> **What you need to do**: Nothing but the lines from the start of the entries through the line holding "equal-length closed rings" is to be repeated, exactly and with pictures excluded.

Start of Extracted data

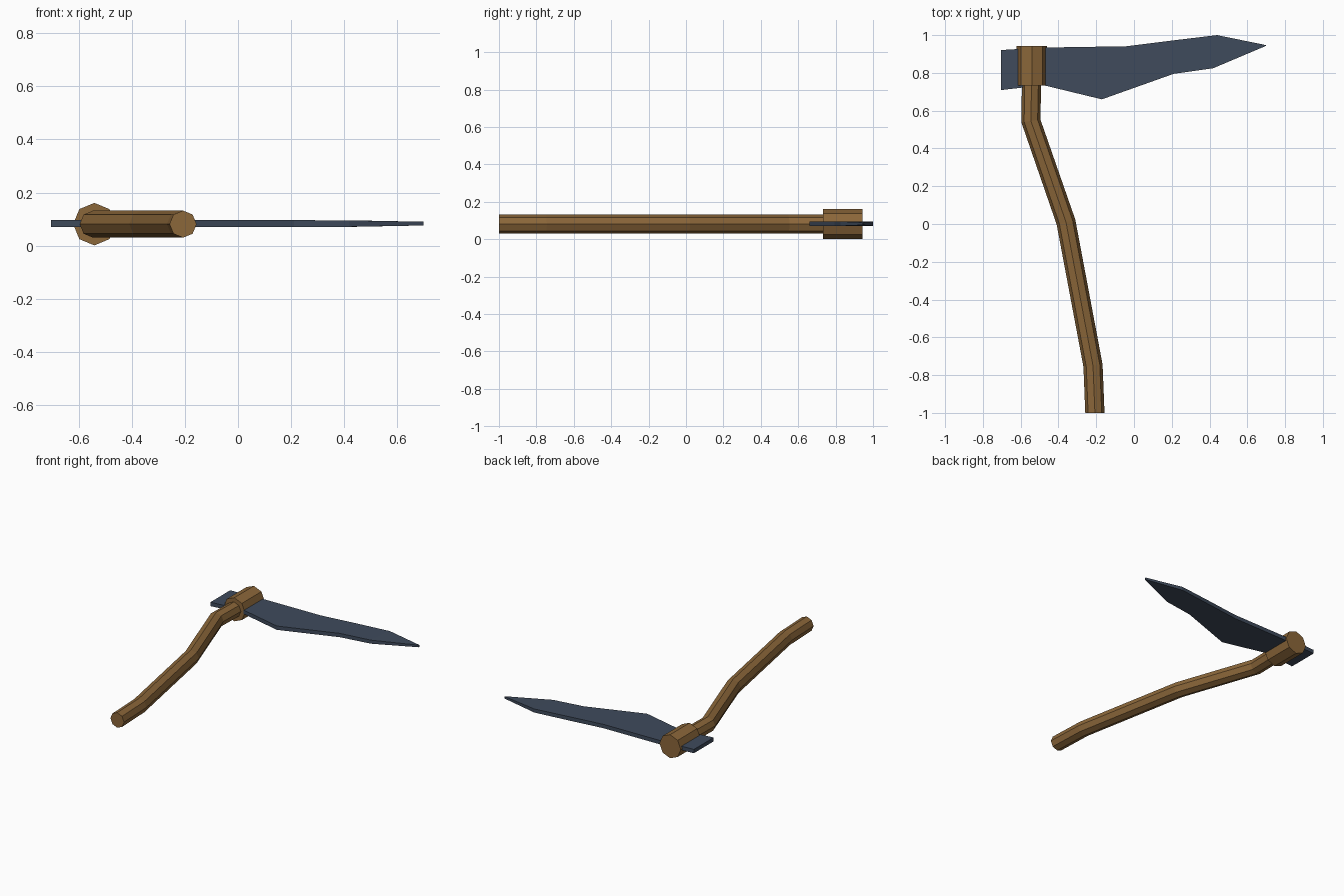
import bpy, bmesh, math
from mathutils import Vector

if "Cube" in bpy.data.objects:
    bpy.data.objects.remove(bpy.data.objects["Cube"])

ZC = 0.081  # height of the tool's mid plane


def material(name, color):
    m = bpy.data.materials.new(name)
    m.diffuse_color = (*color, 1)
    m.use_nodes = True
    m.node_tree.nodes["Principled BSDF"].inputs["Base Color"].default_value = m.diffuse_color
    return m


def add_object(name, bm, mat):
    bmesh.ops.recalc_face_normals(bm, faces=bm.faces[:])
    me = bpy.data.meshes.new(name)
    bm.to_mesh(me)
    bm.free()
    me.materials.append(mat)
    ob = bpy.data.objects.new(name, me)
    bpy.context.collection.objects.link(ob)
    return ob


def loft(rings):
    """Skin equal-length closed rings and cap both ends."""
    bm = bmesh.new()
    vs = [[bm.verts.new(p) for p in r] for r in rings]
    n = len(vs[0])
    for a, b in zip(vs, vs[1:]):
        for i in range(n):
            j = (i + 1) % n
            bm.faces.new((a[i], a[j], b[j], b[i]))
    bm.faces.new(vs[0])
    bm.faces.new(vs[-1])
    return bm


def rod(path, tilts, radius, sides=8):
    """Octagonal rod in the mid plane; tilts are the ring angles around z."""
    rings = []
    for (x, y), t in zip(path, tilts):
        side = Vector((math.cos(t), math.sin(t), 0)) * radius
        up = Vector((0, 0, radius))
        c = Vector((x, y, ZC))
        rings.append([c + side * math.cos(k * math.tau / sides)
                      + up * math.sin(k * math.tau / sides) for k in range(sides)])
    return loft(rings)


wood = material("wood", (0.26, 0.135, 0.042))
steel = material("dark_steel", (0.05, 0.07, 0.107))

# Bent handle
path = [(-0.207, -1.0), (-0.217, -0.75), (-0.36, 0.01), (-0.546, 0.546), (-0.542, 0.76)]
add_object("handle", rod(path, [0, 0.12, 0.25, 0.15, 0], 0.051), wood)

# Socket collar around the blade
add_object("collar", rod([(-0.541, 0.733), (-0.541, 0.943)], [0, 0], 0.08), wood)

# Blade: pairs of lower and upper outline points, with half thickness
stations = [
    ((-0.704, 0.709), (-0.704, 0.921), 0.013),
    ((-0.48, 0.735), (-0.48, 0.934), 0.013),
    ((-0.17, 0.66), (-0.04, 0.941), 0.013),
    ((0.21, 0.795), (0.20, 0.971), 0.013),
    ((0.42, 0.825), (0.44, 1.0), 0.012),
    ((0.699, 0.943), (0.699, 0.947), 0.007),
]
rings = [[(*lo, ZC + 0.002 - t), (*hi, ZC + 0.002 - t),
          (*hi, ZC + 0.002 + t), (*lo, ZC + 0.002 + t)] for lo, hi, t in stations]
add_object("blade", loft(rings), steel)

End of Extracted data

> **Answer to the problem**:
import bpy, bmesh, math
from mathutils import Vector

if "Cube" in bpy.data.objects:
    bpy.data.objects.remove(bpy.data.objects["Cube"])

ZC = 0.081  # height of the tool's mid plane


def material(name, color):
    m = bpy.data.materials.new(name)
    m.diffuse_color = (*color, 1)
    m.use_nodes = True
    m.node_tree.nodes["Principled BSDF"].inputs["Base Color"].default_value = m.diffuse_color
    return m


def add_object(name, bm, mat):
    bmesh.ops.recalc_face_normals(bm, faces=bm.faces[:])
    me = bpy.data.meshes.new(name)
    bm.to_mesh(me)
    bm.free()
    me.materials.append(mat)
    ob = bpy.data.objects.new(name, me)
    bpy.context.collection.objects.link(ob)
    return ob


def loft(rings):
    """Skin equal-length closed rings and cap both ends."""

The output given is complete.